Tinnitus is a condition where you hear sounds from inside your body rather than from an external source. It is a common problem that affects about 20% of people. It is, however, more common in older people. Tinnitus is usually caused by conditions like ear injuries and hearing loss from old age. Most of the time, the condition improves when the underlying cause is addressed.
This is not a serious condition and it comes and goes for some individuals. The condition can be quite distressing and can affect their quality of life for other people. Go to a doctor if you suspect you may have tinnitus to rule out any serious medical conditions.
Types of Tinnitus
- Subjective: This is the most common type. It occurs when one is exposed to excessive noise. Subjective tinnitus appears and then disappears. In most cases, it lasts for 3 to 12 months. It’s only in rare cases where it never stops.
- Neurological: This is a form caused by underlying disorders, like Meniere’s disease. The condition affects the auditory functioning of the brain.
- Somatic: This form attacks the sensory system. It can be caused or worsened by something else going on in the sensory system.
- Objective: This is the rarest form. It is due to vascular deformities or involuntary contractions of muscles. This is the only type of tinnitus that a doctor can hear through a stethoscope. The noise is usually a regular noise that moves in time with someone’s heartbeat. Luckily, objective tinnitus is treatable through the use of hearing aids.
Symptoms of Tinnitus
Regardless of the type, it causes ringing in one or both ears in the absence of external sound. The most common symptom includes hearing buzzing, clicking, roaring, humming, and hissing sounds.
Diagnosis of Tinnitus

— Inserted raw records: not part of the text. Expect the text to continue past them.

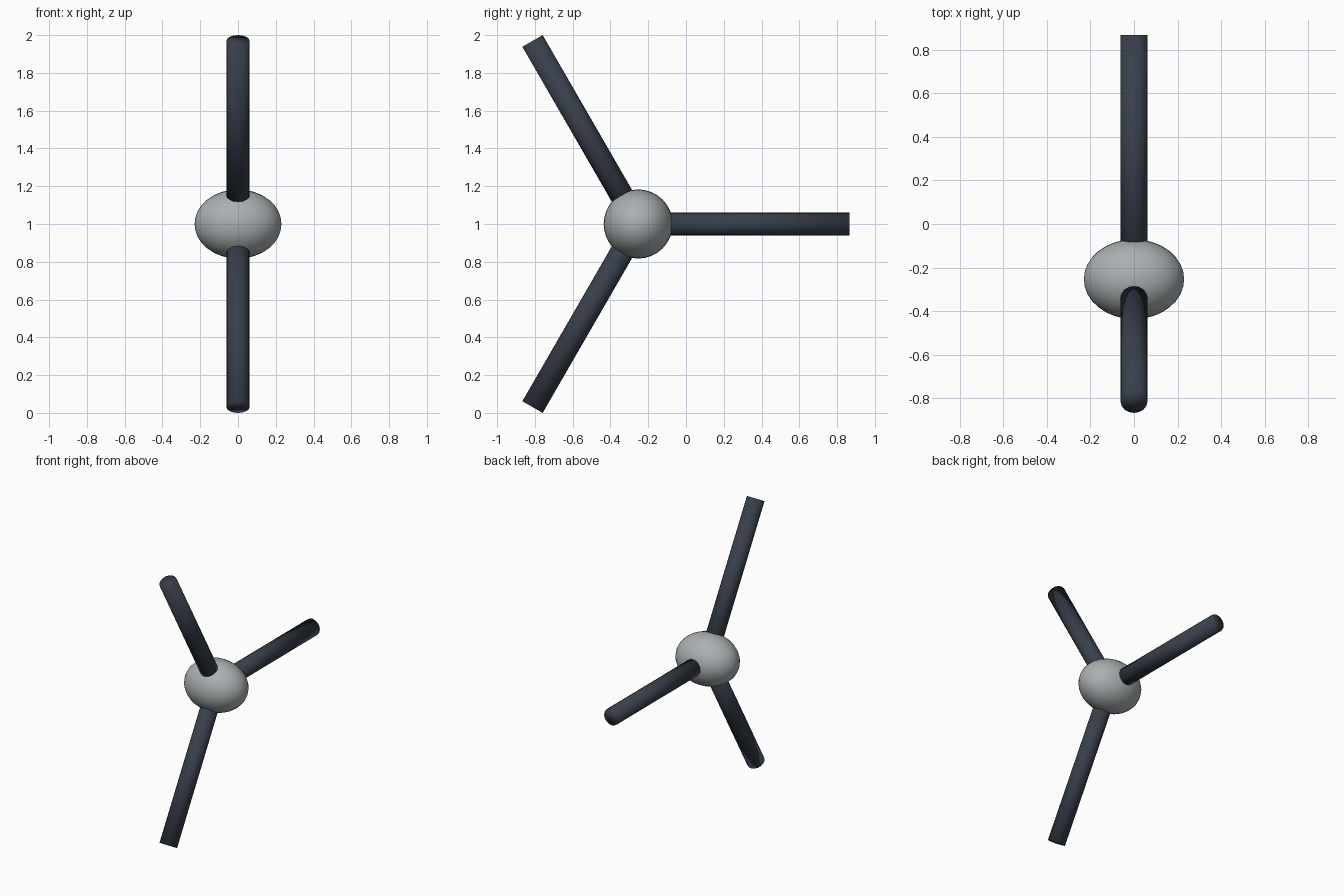
import bpy
import math
from mathutils import Vector

if "Cube" in bpy.data.objects:
    bpy.data.objects.remove(bpy.data.objects["Cube"], do_unlink=True)

CENTRE = Vector((0, -0.253, 1.0))
ARM_LENGTH = 1.119
ARM_RADIUS = 0.062


def make_material(name, colour):
    mat = bpy.data.materials.new(name)
    mat.diffuse_color = colour
    mat.use_nodes = True
    mat.node_tree.nodes["Principled BSDF"].inputs["Base Color"].default_value = colour
    return mat


def finish(name, mat):
    obj = bpy.context.object
    obj.name = name
    obj.data.materials.append(mat)
    bpy.ops.object.shade_smooth()
    return obj


hub_grey = make_material("light grey", (0.40, 0.43, 0.44, 1))
arm_slate = make_material("dark slate", (0.04, 0.05, 0.07, 1))

# Hub: a ball stretched along its axle
bpy.ops.mesh.primitive_uv_sphere_add(segments=32, ring_count=16, radius=1,
                                     location=CENTRE, rotation=(0, math.pi / 2, 0))
hub = finish("hub", hub_grey)
hub.scale = (0.183, 0.183, 0.23)

# Three round arms spaced evenly about the axle
for name, degrees in (("rear_arm", 0), ("upper_arm", 120), ("lower_arm", 240)):
    angle = math.radians(degrees)
    direction = Vector((0, math.cos(angle), math.sin(angle)))
    bpy.ops.mesh.primitive_cylinder_add(vertices=16, radius=ARM_RADIUS, depth=ARM_LENGTH,
                                        location=CENTRE + direction * ARM_LENGTH / 2,
                                        rotation=(angle - math.pi / 2, 0, 0))
    finish(name, arm_slate)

The doctor physically examines the ears or conducts a hearing test. During a hearing test, an audiologist will transmit sounds to one ear through headphones. The patient then responds by making a gesture when they hear each of the sounds. A doctor diagnoses tinnitus by comparing what they’re hearing to what someone of their sex and age group would hear. Sometimes, the doctor can use imaging tests to assess for any damage or deformities in the ears.
How to Treat Tinnitus
There is no universal treatment that works for everyone. If the cause of your tinnitus is an underlying condition, addressing that can eliminate or lessen your symptoms. For instance, something as simple as removing earwax buildup can improve your tinnitus. If the doctor can’t find an underlying cause, they may recommend other treatment options like:
- Sound Therapy: Sound therapy helps with management. It involves the use of neutral noises to distract you from the tinnitus sounds you are hearing.
- Cognitive Behavioral Therapy (CBT): This helps change your thinking about your tinnitus. The sounds become less noticeable or you get used to them in the long run.
- Tinnitus Retraining Therapy (TRT): This therapy retrains your brain on how to respond to the tinnitus sounds. As a result, you will begin turning the sounds out and eventually stop noticing them.
- Counseling: This is standard therapy, where you’d be equipped with more knowledge about your tinnitus. You also will learn better ways of coping with the condition.
How to Manage Tinnitus
This ailment has no known cure. The least you can do is find ways of managing and living with the condition.
- Seek support from people who are also living with the condition and learn how to cope
- Find ways of managing stress and depression, as these can worsen your tinnitus
- If your tinnitus is age-related, hearing aids can make your tinnitus less noticeable
- Limit your caffeine, nicotine, and alcohol consumption since these substances affect blood flow and worsen tinnitus
- Are there serious complications caused by tinnitus? Sometimes tinnitus can lead to sleep and concentration problems, memory issues, stress, depression, and even headaches.
- What causes tinnitus besides excessive noise exposure? Ear canal blockage, ear infections, neck and head injuries, jaw joint dysfunction, and certain medications can cause tinnitus.
- Does tinnitus damage hearing? Tinnitus does not worsen or damage your hearing in any way.
Healthier Me Today is intended for informational purposes only. It is not a substitute for professional medical advice, diagnosis or treatment. Never ignore professional medical advice in seeking treatment, always consult with your healthcare professional. Stay healthy!